Source: Department of Justice
WASHINGTON—Clement Calhoun, an EBCI tribal member, was sentenced in federal court in the Western District of North Carolina, to six months in prison for illegally transporting and selling 51 bear gall bladders, the Justice Department announced on Wednesday, Jan. 13.
He was also sentenced to serve one year of supervised release following the prison sentence. As a condition of release, he is not permitted to hunt or possess a hunting license.
Calhoun pleaded guilty on Dec. 9, 2009, to two counts charging him with transporting and selling bear parts in violation of the Lacey Act. He admitted that on various occasions during 2005, he knowingly transported 51 bear gall bladders from trust lands and sold them to non-members in violation of the Cherokee code.

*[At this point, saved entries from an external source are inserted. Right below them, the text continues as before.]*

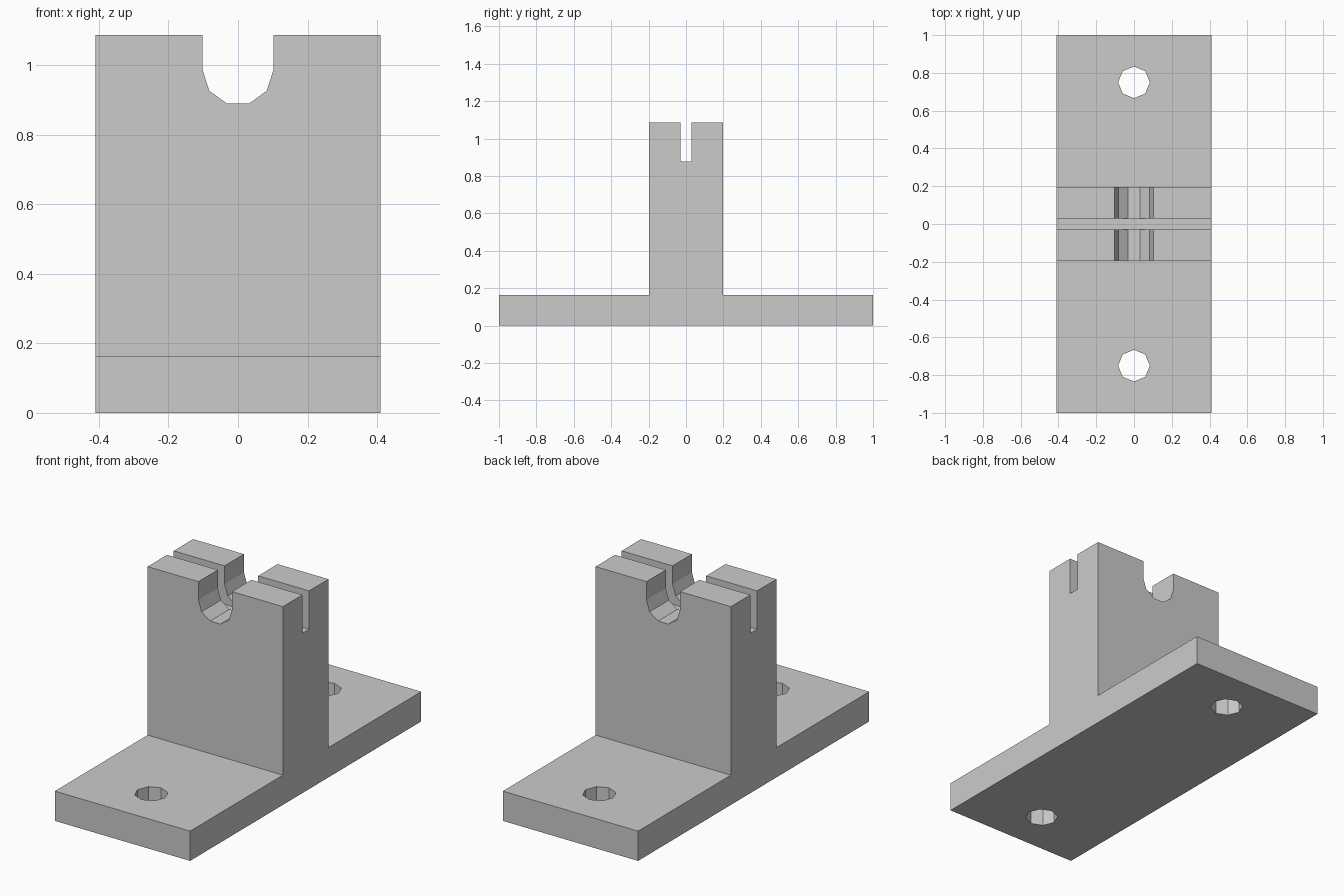
import bpy
import bmesh
import math

cube = bpy.data.objects.get("Cube")
if cube:
    bpy.data.objects.remove(cube, do_unlink=True)

HALF_W, HALF_L = 0.41, 1.0
BASE_H, TOP = 0.163, 1.086
TOWER_Y = 0.197

grey = bpy.data.materials.new("light_grey")
grey.use_nodes = True
colour = (0.6, 0.6, 0.6, 1)
grey.diffuse_color = colour
grey.node_tree.nodes["Principled BSDF"].inputs["Base Color"].default_value = colour


def prism(name, points, direction):
    """Extrude a closed outline of 3D points along a direction."""
    bm = bmesh.new()
    face = bm.faces.new([bm.verts.new(p) for p in points])
    result = bmesh.ops.extrude_face_region(bm, geom=[face])
    moved = [g for g in result["geom"] if isinstance(g, bmesh.types.BMVert)]
    bmesh.ops.translate(bm, verts=moved, vec=direction)
    bmesh.ops.recalc_face_normals(bm, faces=bm.faces)
    mesh = bpy.data.meshes.new(name)
    bm.to_mesh(mesh)
    bm.free()
    mesh.materials.append(grey)
    obj = bpy.data.objects.new(name, mesh)
    bpy.context.collection.objects.link(obj)
    return obj


def cut(target, cutter):
    """Subtract the cutter, then discard it."""
    cutter.hide_render = True
    mod = target.modifiers.new("cut", "BOOLEAN")
    mod.operation = "DIFFERENCE"
    mod.solver = "EXACT"
    mod.object = cutter
    bpy.context.view_layer.objects.active = target
    bpy.ops.object.modifier_apply(modifier=mod.name)
    bpy.data.objects.remove(cutter, do_unlink=True)


# Bracket body: an upside-down T outline run across the width
half = [(HALF_L, 0), (HALF_L, BASE_H), (TOWER_Y, BASE_H), (TOWER_Y, TOP)]
outline = half + [(-y, z) for y, z in reversed(half)]
bracket = prism("slotted_bracket", [(-HALF_W, y, z) for y, z in outline],
                (2 * HALF_W, 0, 0))

# Round-bottomed notch from front to back, half a ten-sided circle
R, CENTRE_Z = 0.102, 0.986
notch = [(R * math.cos(a), CENTRE_Z + R * math.sin(a))
         for a in (math.pi * (1 + i / 5) for i in range(6))]
notch += [(R, TOP + 0.1), (-R, TOP + 0.1)]
cut(bracket, prism("notch_cutter", [(x, -0.3, z) for x, z in notch], (0, 0.6, 0)))

# Narrow slot from side to side, slightly deeper than the notch
S, SLOT_Z = 0.029, 0.876
slot = [(-S, SLOT_Z), (S, SLOT_Z), (S, TOP + 0.1), (-S, TOP + 0.1)]
cut(bracket, prism("slot_cutter", [(-0.6, y, z) for y, z in slot], (1.2, 0, 0)))

# Eight-sided bolt hole in each foot
for side in (-1, 1):
    ring = [(0.084 * math.cos(i * math.pi / 4),
             side * 0.75 + 0.084 * math.sin(i * math.pi / 4), -0.1)
            for i in range(8)]
    cut(bracket, prism("bolt_hole_cutter", ring, (0, 0, 0.4)))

Traditional Asian medicinals involve the use of many parts of the bear, with bile from the gall bladder being the most coveted part. Increasing demand for bear gall bladders may threaten the black bear population within the United States.
The conviction arose from a three-year anti-poaching investigation intended to document the unlawful take, purchase, sale and transport of ginseng and bear parts within and along the southern Appalachians by various individuals.
The Lacey Act is a federal law that makes it illegal to transport or sell wildlife taken, possessed, transported or sold in violation of Tribal law or regulation. Bear, whether taken alive or dead, are considered wildlife under both the Lacey Act and the Cherokee code. The Cherokee code makes it illegal for any person to sell body parts from bears to any non-member or to any person beyond the boundaries of Cherokee Indian trust lands or to any person who will remove such organ, skin or body part from Cherokee Indian trust lands.
“This operation and its resulting conviction and sentence should send a message to those illegally trafficking in animal parts,” said Ignacia S. Moreno, Assistant Attorney General for the Justice Department’s Environment and Natural Resources Division. “We at the Justice Department take these crimes seriously and will continue to focus on regions and areas where this activity is suspected.”
The case was prosecuted by Shennie Patel of the Justice Department’s Environmental Crimes Section and the U.S. Attorney’s Office for the Western District of North Carolina. The case was investigated by the U. S. Fish and Wildlife Service’s Office of Law Enforcement, with assistance from the Georgia Department of Natural Resources.